A Tree Is Known By Its Fruit
By Very Worshipful Brother Peter M. Olpin
First published in August 1987
In the Provincial Grand Lodge (Southern Division) Spring Ball magazine
It is an old maxim – that a tree is known by its fruit. It is difficult to think of a maxim with more truth in it. In order to develop a Masonic lesson, in order to develop Masonic symbolism, let Freemasonry be visioned as a great tree towering towards the heavens, with its roots and branches spreading over the world. Its members are its fruit. It is judged by the acts of it members.
Sometimes we hear the question asked by someone speaking disapprovingly of something one of our members has done. “Can such a person be a Freemason?” The reputation of the Masonic tree is such that those who ask the question quoted are amazed and astounded by the possibility that great masonic tree may have produced some unfit fruit.More frequently we hear the remark, made by one speaking approvingly of the action of one of our members. “Why, he is a Freemason!” with an infliction which implies that nothing liess should be expected of a Freemason. One making the foregoing remark suggests that the Masonic tree produces only good fruit, sound fruit, fit fruit.
Is each of us, as he goes about his daily tasks, so conducting himself – are his actions such – is the language he uses such that even the profane over the world may exclaim with approbation, “Why, he’s a Freemason”, just as though that were a testimony of his honesty, his integrity, his temperance and his decency.
If Freemasonry, as an institution, may be pictured as a great tree, the Lodge may be pictured as a small tree. The Master would be the trunk of the tree, the larger branches would be the officers and the smaller branches would be the brethren. With the Master symbolising the trunk of the tree, that which will give them strength and wisdom for the tasks that are theirs, and for the higher positions to which they should aspire. With the Master symbolising the trunk of the tree, he will be in direct contact with his members, the smaller branches. It is his duty to know that they have the food and the drink to be found in the fabric of Freemasonry, that come to the Master by way of the roots of the tree. The Master will at all times know how it goes with his members, so that when his term ends, the fruit of the tree will be rosily ripened and mellowed.

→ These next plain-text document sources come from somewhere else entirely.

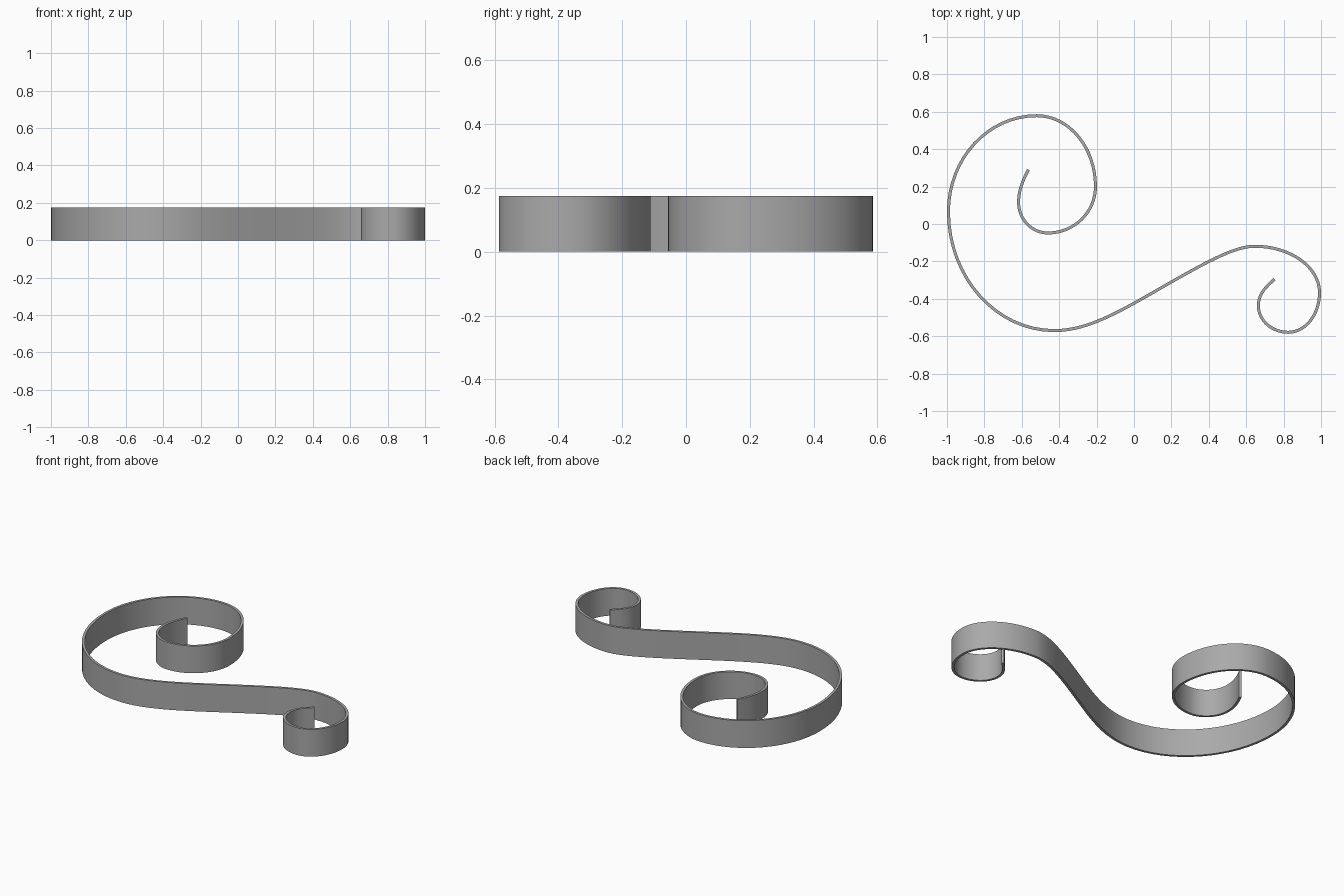
import bpy
from mathutils import Vector

HEIGHT = 0.175
THICKNESS = 0.016

cube = bpy.data.objects.get("Cube")
if cube:
    bpy.data.objects.remove(cube)

# Plain steel material
steel = bpy.data.materials.new("grey_steel")
steel.use_nodes = True
colour = (0.4, 0.4, 0.4, 1)
steel.diffuse_color = colour
steel.node_tree.nodes["Principled BSDF"].inputs["Base Color"].default_value = colour

# Centreline knots: x, y, travel direction, handle length in and out
# (None = quarter-ellipse handle towards the neighbouring knot)
LEFT, RIGHT, UP, DOWN = (-1, 0), (1, 0), (0, 1), (0, -1)
knots = [
    (-0.565, 0.29, (-0.45, -0.9), 0, 0.06),
    (-0.617, 0.115, DOWN, 0.07, None),
    (-0.46, -0.048, RIGHT, None, None),
    (-0.206, 0.20, UP, None, None),
    (-0.52, 0.579, LEFT, None, None),
    (-0.992, 0.067, DOWN, None, None),
    (-0.425, -0.57, RIGHT, None, 0.19),
    (0.2, -0.31, (1, 0.57), 0.288, 0.23),
    (0.645, -0.119, RIGHT, 0.1, None),
    (0.992, -0.367, DOWN, None, None),
    (0.825, -0.579, LEFT, None, None),
    (0.665, -0.437, UP, None, 0.07),
    (0.75, -0.295, (0.7, 0.72), 0.05, 0),
]


def handle(i, step, given):
    """Offset of the handle of knot i towards its neighbour."""
    x, y, d = knots[i][:3]
    direction = Vector((*d, 0)).normalized()
    if given is None:
        other = knots[i + step]
        gap = Vector((other[0] - x, other[1] - y, 0))
        given = 0.552 * abs(gap.dot(direction))
    return direction * given * step


# Scroll centreline, raised into a flat upright band
curve = bpy.data.curves.new("scroll_band", "CURVE")
curve.dimensions = "2D"
curve.fill_mode = "NONE" if "NONE" in curve.bl_rna.properties["fill_mode"].enum_items else curve.fill_mode
curve.resolution_u = 16
curve.extrude = HEIGHT / 2
spline = curve.splines.new("BEZIER")
spline.bezier_points.add(len(knots) - 1)
for i, (x, y, d, len_in, len_out) in enumerate(knots):
    point = spline.bezier_points[i]
    point.handle_left_type = point.handle_right_type = "FREE"
    point.co = Vector((x, y, 0))
    point.handle_left = point.co + handle(i, -1, len_in)
    point.handle_right = point.co + handle(i, 1, len_out)

band = bpy.data.objects.new("scroll_band", curve)
bpy.context.collection.objects.link(band)
band.location.z = HEIGHT / 2
curve.materials.append(steel)

# Turn the band into a mesh and give it thickness
bpy.ops.object.select_all(action="DESELECT")
band.select_set(True)
bpy.context.view_layer.objects.active = band
bpy.ops.object.convert(target="MESH")
solid = band.modifiers.new("thickness", "SOLIDIFY")
solid.thickness = THICKNESS
solid.offset = 0
bpy.ops.object.modifier_apply(modifier=solid.name)
bpy.ops.object.transform_apply(location=True, rotation=False, scale=False)
bpy.ops.object.shade_smooth_by_angle()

A tree is known by its fruit. The Masonic tree is known by its fruit. Let each of us so live, so act, so talk, that the world may say of each of us, with approval, “Why, he’s a Freemason!” Let that be a testimony of our honesty, our integrity, our temperance and our decency.